(Records drawn from a dataset)
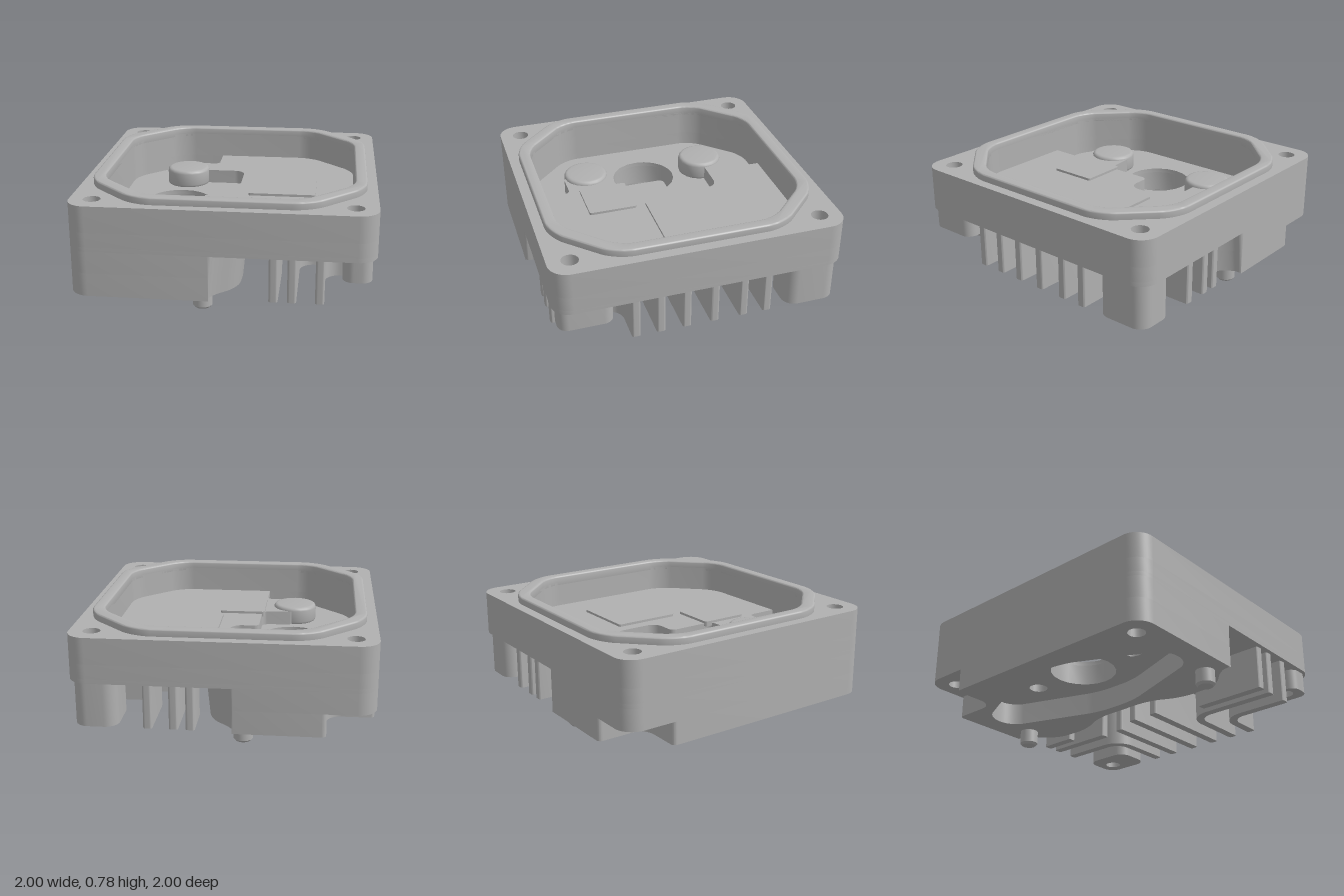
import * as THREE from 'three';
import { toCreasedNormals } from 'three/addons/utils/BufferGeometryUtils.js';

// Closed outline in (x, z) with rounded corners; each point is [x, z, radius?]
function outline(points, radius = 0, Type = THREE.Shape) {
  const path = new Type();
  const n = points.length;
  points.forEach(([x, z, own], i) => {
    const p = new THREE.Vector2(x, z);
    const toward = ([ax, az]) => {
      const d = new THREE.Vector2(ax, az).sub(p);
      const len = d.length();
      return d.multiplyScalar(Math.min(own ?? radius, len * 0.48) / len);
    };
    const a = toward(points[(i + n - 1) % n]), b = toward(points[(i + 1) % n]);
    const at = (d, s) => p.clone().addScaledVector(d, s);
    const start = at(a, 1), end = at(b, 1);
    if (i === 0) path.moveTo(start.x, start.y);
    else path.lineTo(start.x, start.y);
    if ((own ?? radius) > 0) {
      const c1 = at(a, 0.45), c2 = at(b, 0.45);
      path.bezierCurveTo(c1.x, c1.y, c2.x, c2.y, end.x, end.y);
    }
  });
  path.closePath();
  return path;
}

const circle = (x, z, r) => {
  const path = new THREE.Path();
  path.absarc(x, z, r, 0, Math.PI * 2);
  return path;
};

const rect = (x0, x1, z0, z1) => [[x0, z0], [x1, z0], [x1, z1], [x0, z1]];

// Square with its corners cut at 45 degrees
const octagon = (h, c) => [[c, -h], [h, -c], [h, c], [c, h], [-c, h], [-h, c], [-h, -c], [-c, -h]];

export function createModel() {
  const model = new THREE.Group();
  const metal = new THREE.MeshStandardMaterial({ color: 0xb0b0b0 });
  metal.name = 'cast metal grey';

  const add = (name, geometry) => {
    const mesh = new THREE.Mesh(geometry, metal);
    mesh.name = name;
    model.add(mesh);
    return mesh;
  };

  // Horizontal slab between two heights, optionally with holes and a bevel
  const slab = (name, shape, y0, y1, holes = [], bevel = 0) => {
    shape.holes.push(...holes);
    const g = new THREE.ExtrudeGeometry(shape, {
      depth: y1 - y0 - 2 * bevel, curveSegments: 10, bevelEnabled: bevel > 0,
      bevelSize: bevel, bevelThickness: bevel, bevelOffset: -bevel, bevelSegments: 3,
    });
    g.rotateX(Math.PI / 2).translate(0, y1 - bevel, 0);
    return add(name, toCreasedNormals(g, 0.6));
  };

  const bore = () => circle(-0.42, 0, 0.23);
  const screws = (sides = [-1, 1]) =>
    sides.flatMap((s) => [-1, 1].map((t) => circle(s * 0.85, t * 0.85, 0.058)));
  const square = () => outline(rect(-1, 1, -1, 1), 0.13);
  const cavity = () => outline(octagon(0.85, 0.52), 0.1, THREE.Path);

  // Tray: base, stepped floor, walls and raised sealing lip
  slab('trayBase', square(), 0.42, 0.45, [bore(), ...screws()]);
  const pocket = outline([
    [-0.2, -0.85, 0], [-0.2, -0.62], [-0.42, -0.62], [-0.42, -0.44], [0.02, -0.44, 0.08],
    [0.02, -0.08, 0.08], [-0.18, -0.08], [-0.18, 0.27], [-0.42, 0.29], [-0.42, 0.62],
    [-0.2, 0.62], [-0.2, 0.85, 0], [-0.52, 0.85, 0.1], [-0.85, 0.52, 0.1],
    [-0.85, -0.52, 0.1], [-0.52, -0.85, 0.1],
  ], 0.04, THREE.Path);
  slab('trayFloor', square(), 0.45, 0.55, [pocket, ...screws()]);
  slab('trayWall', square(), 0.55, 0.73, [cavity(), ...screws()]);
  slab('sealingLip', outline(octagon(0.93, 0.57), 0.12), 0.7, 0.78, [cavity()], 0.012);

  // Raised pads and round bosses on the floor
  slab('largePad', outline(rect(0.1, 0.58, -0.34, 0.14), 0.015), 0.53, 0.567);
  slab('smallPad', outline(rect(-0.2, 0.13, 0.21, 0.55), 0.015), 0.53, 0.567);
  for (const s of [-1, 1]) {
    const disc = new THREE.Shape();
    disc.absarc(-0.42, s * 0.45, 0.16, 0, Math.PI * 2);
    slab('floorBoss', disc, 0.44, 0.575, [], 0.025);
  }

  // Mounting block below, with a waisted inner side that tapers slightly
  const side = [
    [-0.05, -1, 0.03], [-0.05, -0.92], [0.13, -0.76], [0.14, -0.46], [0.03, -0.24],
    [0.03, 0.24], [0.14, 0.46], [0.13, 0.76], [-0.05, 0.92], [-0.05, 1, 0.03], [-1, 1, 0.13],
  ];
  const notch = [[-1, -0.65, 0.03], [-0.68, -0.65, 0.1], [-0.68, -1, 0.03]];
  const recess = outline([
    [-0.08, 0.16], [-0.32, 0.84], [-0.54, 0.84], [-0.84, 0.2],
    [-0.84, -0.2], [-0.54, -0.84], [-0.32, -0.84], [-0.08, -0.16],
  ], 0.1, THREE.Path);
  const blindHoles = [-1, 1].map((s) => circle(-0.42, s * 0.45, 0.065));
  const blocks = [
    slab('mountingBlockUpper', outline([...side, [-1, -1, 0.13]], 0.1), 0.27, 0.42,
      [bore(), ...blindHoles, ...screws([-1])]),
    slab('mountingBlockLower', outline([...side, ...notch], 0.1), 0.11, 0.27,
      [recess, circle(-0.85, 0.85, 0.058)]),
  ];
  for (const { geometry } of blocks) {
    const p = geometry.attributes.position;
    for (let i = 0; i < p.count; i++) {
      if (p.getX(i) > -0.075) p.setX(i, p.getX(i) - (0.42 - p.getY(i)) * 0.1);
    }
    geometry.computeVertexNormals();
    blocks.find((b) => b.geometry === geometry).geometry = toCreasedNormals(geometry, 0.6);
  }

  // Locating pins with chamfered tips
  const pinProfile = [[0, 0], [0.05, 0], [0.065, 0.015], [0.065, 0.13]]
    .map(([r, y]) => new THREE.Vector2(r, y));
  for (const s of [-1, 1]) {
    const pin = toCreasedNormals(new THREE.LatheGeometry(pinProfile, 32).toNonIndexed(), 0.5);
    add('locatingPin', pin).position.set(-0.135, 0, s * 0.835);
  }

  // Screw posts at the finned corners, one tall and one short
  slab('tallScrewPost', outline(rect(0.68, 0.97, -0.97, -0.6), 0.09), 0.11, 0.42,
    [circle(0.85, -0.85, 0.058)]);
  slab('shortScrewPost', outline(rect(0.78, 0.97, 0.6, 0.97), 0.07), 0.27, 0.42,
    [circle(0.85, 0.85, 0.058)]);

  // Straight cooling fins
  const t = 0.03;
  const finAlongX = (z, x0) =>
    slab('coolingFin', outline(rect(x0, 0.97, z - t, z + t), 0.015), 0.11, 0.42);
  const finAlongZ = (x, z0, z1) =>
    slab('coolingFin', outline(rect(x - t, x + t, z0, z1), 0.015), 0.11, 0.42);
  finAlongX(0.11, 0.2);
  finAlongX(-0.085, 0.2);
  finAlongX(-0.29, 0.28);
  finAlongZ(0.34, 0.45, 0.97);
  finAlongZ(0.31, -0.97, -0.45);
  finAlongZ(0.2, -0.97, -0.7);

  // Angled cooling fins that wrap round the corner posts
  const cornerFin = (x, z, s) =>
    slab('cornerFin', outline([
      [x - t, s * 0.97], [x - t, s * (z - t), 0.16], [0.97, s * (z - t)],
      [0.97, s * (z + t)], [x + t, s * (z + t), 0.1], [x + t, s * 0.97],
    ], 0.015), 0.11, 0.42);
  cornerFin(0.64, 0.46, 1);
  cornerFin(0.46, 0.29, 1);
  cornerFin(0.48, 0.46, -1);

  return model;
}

**EXERCISE DETAILS:**
All entries are to be duplicated exactly, with the pictures left out.

**RESULT:**
import * as THREE from 'three';
import { toCreasedNormals } from 'three/addons/utils/BufferGeometryUtils.js';

// Closed outline in (x, z) with rounded corners; each point is [x, z, radius?]
function outline(points, radius = 0, Type = THREE.Shape) {
  const path = new Type();
  const n = points.length;
  points.forEach(([x, z, own], i) => {
    const p = new THREE.Vector2(x, z);
    const toward = ([ax, az]) => {
      const d = new THREE.Vector2(ax, az).sub(p);
      const len = d.length();
      return d.multiplyScalar(Math.min(own ?? radius, len * 0.48) / len);
    };
    const a = toward(points[(i + n - 1) % n]), b = toward(points[(i + 1) % n]);
    const at = (d, s) => p.clone().addScaledVector(d, s);
    const start = at(a, 1), end = at(b, 1);
    if (i === 0) path.moveTo(start.x, start.y);
    else path.lineTo(start.x, start.y);
    if ((own ?? radius) > 0) {
      const c1 = at(a, 0.45), c2 = at(b, 0.45);
      path.bezierCurveTo(c1.x, c1.y, c2.x, c2.y, end.x, end.y);
    }
  });
  path.closePath();
  return path;
}

const circle = (x, z, r) => {
  const path = new THREE.Path();
  path.absarc(x, z, r, 0, Math.PI * 2);
  return path;
};

const rect = (x0, x1, z0, z1) => [[x0, z0], [x1, z0], [x1, z1], [x0, z1]];

// Square with its corners cut at 45 degrees
const octagon = (h, c) => [[c, -h], [h, -c], [h, c], [c, h], [-c, h], [-h, c], [-h, -c], [-c, -h]];

export function createModel() {
  const model = new THREE.Group();
  const metal = new THREE.MeshStandardMaterial({ color: 0xb0b0b0 });
  metal.name = 'cast metal grey';

  const add = (name, geometry) => {
    const mesh = new THREE.Mesh(geometry, metal);
    mesh.name = name;
    model.add(mesh);
    return mesh;
  };

  // Horizontal slab between two heights, optionally with holes and a bevel
  const slab = (name, shape, y0, y1, holes = [], bevel = 0) => {
    shape.holes.push(...holes);
    const g = new THREE.ExtrudeGeometry(shape, {
      depth: y1 - y0 - 2 * bevel, curveSegments: 10, bevelEnabled: bevel > 0,
      bevelSize: bevel, bevelThickness: bevel, bevelOffset: -bevel, bevelSegments: 3,
    });
    g.rotateX(Math.PI / 2).translate(0, y1 - bevel, 0);
    return add(name, toCreasedNormals(g, 0.6));
  };

  const bore = () => circle(-0.42, 0, 0.23);
  const screws = (sides = [-1, 1]) =>
    sides.flatMap((s) => [-1, 1].map((t) => circle(s * 0.85, t * 0.85, 0.058)));
  const square = () => outline(rect(-1, 1, -1, 1), 0.13);
  const cavity = () => outline(octagon(0.85, 0.52), 0.1, THREE.Path);

  // Tray: base, stepped floor, walls and raised sealing lip
  slab('trayBase', square(), 0.42, 0.45, [bore(), ...screws()]);
  const pocket = outline([
    [-0.2, -0.85, 0], [-0.2, -0.62], [-0.42, -0.62], [-0.42, -0.44], [0.02, -0.44, 0.08],
    [0.02, -0.08, 0.08], [-0.18, -0.08], [-0.18, 0.27], [-0.42, 0.29], [-0.42, 0.62],
    [-0.2, 0.62], [-0.2, 0.85, 0], [-0.52, 0.85, 0.1], [-0.85, 0.52, 0.1],
    [-0.85, -0.52, 0.1], [-0.52, -0.85, 0.1],
  ], 0.04, THREE.Path);
  slab('trayFloor', square(), 0.45, 0.55, [pocket, ...screws()]);
  slab('trayWall', square(), 0.55, 0.73, [cavity(), ...screws()]);
  slab('sealingLip', outline(octagon(0.93, 0.57), 0.12), 0.7, 0.78, [cavity()], 0.012);

  // Raised pads and round bosses on the floor
  slab('largePad', outline(rect(0.1, 0.58, -0.34, 0.14), 0.015), 0.53, 0.567);
  slab('smallPad', outline(rect(-0.2, 0.13, 0.21, 0.55), 0.015), 0.53, 0.567);
  for (const s of [-1, 1]) {
    const disc = new THREE.Shape();
    disc.absarc(-0.42, s * 0.45, 0.16, 0, Math.PI * 2);
    slab('floorBoss', disc, 0.44, 0.575, [], 0.025);
  }

  // Mounting block below, with a waisted inner side that tapers slightly
  const side = [
    [-0.05, -1, 0.03], [-0.05, -0.92], [0.13, -0.76], [0.14, -0.46], [0.03, -0.24],
    [0.03, 0.24], [0.14, 0.46], [0.13, 0.76], [-0.05, 0.92], [-0.05, 1, 0.03], [-1, 1, 0.13],
  ];
  const notch = [[-1, -0.65, 0.03], [-0.68, -0.65, 0.1], [-0.68, -1, 0.03]];
  const recess = outline([
    [-0.08, 0.16], [-0.32, 0.84], [-0.54, 0.84], [-0.84, 0.2],
    [-0.84, -0.2], [-0.54, -0.84], [-0.32, -0.84], [-0.08, -0.16],
  ], 0.1, THREE.Path);
  const blindHoles = [-1, 1].map((s) => circle(-0.42, s * 0.45, 0.065));
  const blocks = [
    slab('mountingBlockUpper', outline([...side, [-1, -1, 0.13]], 0.1), 0.27, 0.42,
      [bore(), ...blindHoles, ...screws([-1])]),
    slab('mountingBlockLower', outline([...side, ...notch], 0.1), 0.11, 0.27,
      [recess, circle(-0.85, 0.85, 0.058)]),
  ];
  for (const { geometry } of blocks) {
    const p = geometry.attributes.position;
    for (let i = 0; i < p.count; i++) {
      if (p.getX(i) > -0.075) p.setX(i, p.getX(i) - (0.42 - p.getY(i)) * 0.1);
    }
    geometry.computeVertexNormals();
    blocks.find((b) => b.geometry === geometry).geometry = toCreasedNormals(geometry, 0.6);
  }

  // Locating pins with chamfered tips
  const pinProfile = [[0, 0], [0.05, 0], [0.065, 0.015], [0.065, 0.13]]
    .map(([r, y]) => new THREE.Vector2(r, y));
  for (const s of [-1, 1]) {
    const pin = toCreasedNormals(new THREE.LatheGeometry(pinProfile, 32).toNonIndexed(), 0.5);
    add('locatingPin', pin).position.set(-0.135, 0, s * 0.835);
  }

  // Screw posts at the finned corners, one tall and one short
  slab('tallScrewPost', outline(rect(0.68, 0.97, -0.97, -0.6), 0.09), 0.11, 0.42,
    [circle(0.85, -0.85, 0.058)]);
  slab('shortScrewPost', outline(rect(0.78, 0.97, 0.6, 0.97), 0.07), 0.27, 0.42,
    [circle(0.85, 0.85, 0.058)]);

  // Straight cooling fins
  const t = 0.03;
  const finAlongX = (z, x0) =>
    slab('coolingFin', outline(rect(x0, 0.97, z - t, z + t), 0.015), 0.11, 0.42);
  const finAlongZ = (x, z0, z1) =>
    slab('coolingFin', outline(rect(x - t, x + t, z0, z1), 0.015), 0.11, 0.42);
  finAlongX(0.11, 0.2);
  finAlongX(-0.085, 0.2);
  finAlongX(-0.29, 0.28);
  finAlongZ(0.34, 0.45, 0.97);
  finAlongZ(0.31, -0.97, -0.45);
  finAlongZ(0.2, -0.97, -0.7);

  // Angled cooling fins that wrap round the corner posts
  const cornerFin = (x, z, s) =>
    slab('cornerFin', outline([
      [x - t, s * 0.97], [x - t, s * (z - t), 0.16], [0.97, s * (z - t)],
      [0.97, s * (z + t)], [x + t, s * (z + t), 0.1], [x + t, s * 0.97],
    ], 0.015), 0.11, 0.42);
  cornerFin(0.64, 0.46, 1);
  cornerFin(0.46, 0.29, 1);
  cornerFin(0.48, 0.46, -1);

  return model;
}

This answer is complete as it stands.